=== Extracted material ===

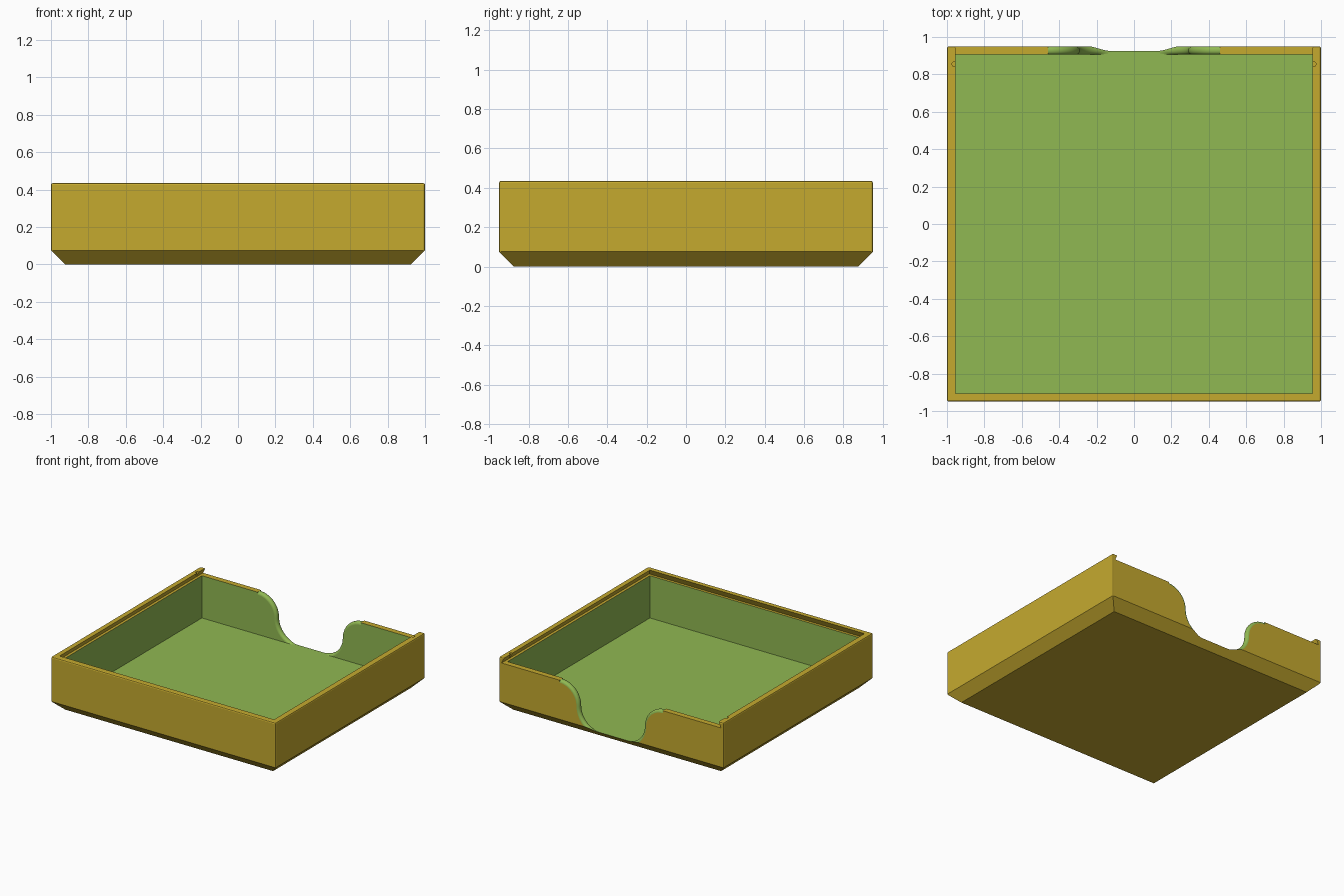
import bpy, bmesh, math

HX, HY, TOP = 1.0, 0.95, 0.435      # half sizes and rim height
WALL, FLOOR, LEDGE = 0.045, 0.05, 0.39
CHAMFER, R, ROUND = 0.075, 0.17, 0.02
YELLOW, GREEN = 0, 1

default = bpy.data.objects.get("Cube")
if default:
    bpy.data.objects.remove(default, do_unlink=True)


def material(name, rgb):
    m = bpy.data.materials.new(name)
    m.use_nodes = True
    m.diffuse_color = (*rgb, 1)
    m.node_tree.nodes["Principled BSDF"].inputs["Base Color"].default_value = (*rgb, 1)
    return m


MATS = [material("mustard_yellow", (0.56, 0.40, 0.028)),
        material("leaf_green", (0.28, 0.48, 0.085))]


def make_object(name, bm, index):
    bmesh.ops.recalc_face_normals(bm, faces=bm.faces)
    for f in bm.faces:
        f.material_index = index
    mesh = bpy.data.meshes.new(name)
    bm.to_mesh(mesh)
    bm.free()
    for m in MATS:
        mesh.materials.append(m)
    ob = bpy.data.objects.new(name, mesh)
    bpy.context.collection.objects.link(ob)
    return ob


def loft(bm, rings):
    """Join closed rings of equal length and cap both ends."""
    rows = [[bm.verts.new(p) for p in ring] for ring in rings]
    n = len(rows[0])
    for a, b in zip(rows, rows[1:]):
        for i in range(n):
            j = (i + 1) % n
            bm.faces.new((a[i], a[j], b[j], b[i]))
    bm.faces.new(rows[0][::-1])
    bm.faces.new(rows[-1])


def rect(x, y0, y1, z):
    return [(-x, y0, z), (x, y0, z), (x, y1, z), (-x, y1, z)]


# Outer tray block with chamfered base and softened rim and corners
bm = bmesh.new()
loft(bm, [rect(HX - CHAMFER, CHAMFER - HY, HY - CHAMFER, 0),
          rect(HX, -HY, HY, CHAMFER), rect(HX, -HY, HY, TOP)])
edges = [e for e in bm.edges
         if max(v.co.z for v in e.verts) > TOP - 0.01]
bmesh.ops.bevel(bm, geom=edges, offset=0.01, segments=2, profile=0.5,
                affect='EDGES')
tray = make_object("tray", bm, YELLOW)

# Dovetail slot for a sliding lid, open at the back
bm = bmesh.new()
inner_x, inner_y = HX - WALL, HY - WALL
under, slope = 0.022, 0.022 / (TOP - LEDGE)
rings = []
for z in (LEDGE, TOP + 0.02):
    grow = under - slope * (z - LEDGE)
    rings.append(rect(inner_x + grow, -inner_y - grow, HY + 0.2, z))
loft(bm, rings)
lid_slot = make_object("lid_slot_cutter", bm, YELLOW)

# Inner cavity
bm = bmesh.new()
loft(bm, [rect(inner_x, -inner_y, inner_y, z) for z in (FLOOR, LEDGE + 0.02)])
cavity = make_object("cavity_cutter", bm, GREEN)


# Finger notch in the back wall: S-curved sides with rounded edges
def notch_ring(y, d, steps=14):
    mid = FLOOR + R
    half = [(0.12 + 2 * R, TOP + 0.2)]
    for i in range(steps + 1):
        a = math.pi / 2 * (1 + i / steps)
        half.append((0.12 + 2 * R + (R - d) * math.cos(a), mid + (R - d) * math.sin(a)))
    for i in range(1, steps + 1):
        a = -math.pi / 2 * i / steps
        half.append((0.12 + (R + d) * math.cos(a),
                     max(FLOOR, mid + (R + d) * math.sin(a))))
    pts = half + [(-x, z) for x, z in reversed(half)]
    return [(x, y, z) for x, z in pts]


sections = [(inner_y - 0.015, ROUND)]
for i in range(6):
    a = math.pi / 2 * i / 5
    sections.append((inner_y + ROUND * (1 - math.cos(a)), ROUND * (1 - math.sin(a))))
sections += [(HY + inner_y - y, d) for y, d in reversed(sections)]
bm = bmesh.new()
loft(bm, [notch_ring(y, d) for y, d in sections])
notch = make_object("finger_notch_cutter", bm, GREEN)

# Small catch recesses in the side rails
cutters = [lid_slot, cavity, notch]
for side in (-1, 1):
    bm = bmesh.new()
    bmesh.ops.create_cone(bm, cap_ends=True, segments=20, radius1=0.013,
                          radius2=0.013, depth=0.1)
    bmesh.ops.translate(bm, verts=bm.verts,
                        vec=(side * 0.96, 0.855, LEDGE + 0.051))
    cutters.append(make_object("catch_cutter", bm, YELLOW))

# Carve the tray, then drop the cutters
for cutter in cutters:
    cutter.hide_render = True
    mod = tray.modifiers.new(cutter.name, 'BOOLEAN')
    mod.operation = 'DIFFERENCE'
    mod.solver = 'EXACT'
    mod.object = cutter
bpy.context.view_layer.update()
carved = bpy.data.meshes.new_from_object(
    tray.evaluated_get(bpy.context.evaluated_depsgraph_get()))
tray.modifiers.clear()
tray.data = carved
for cutter in cutters:
    bpy.data.objects.remove(cutter, do_unlink=True)

# Smooth only the curved notch faces
for p in carved.polygons:
    p.use_smooth = p.material_index == GREEN and max(map(abs, p.normal)) < 0.9999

===

■ Work task:
Reproduce, character for character, only the lines of the preceding data that start at the line with "max(FLOOR, mid +" and end at the line with "a = math.pi / 2 * i / 5", both included.

■ Answer below:
                     max(FLOOR, mid + (R + d) * math.sin(a))))
    pts = half + [(-x, z) for x, z in reversed(half)]
    return [(x, y, z) for x, z in pts]


sections = [(inner_y - 0.015, ROUND)]
for i in range(6):
    a = math.pi / 2 * i / 5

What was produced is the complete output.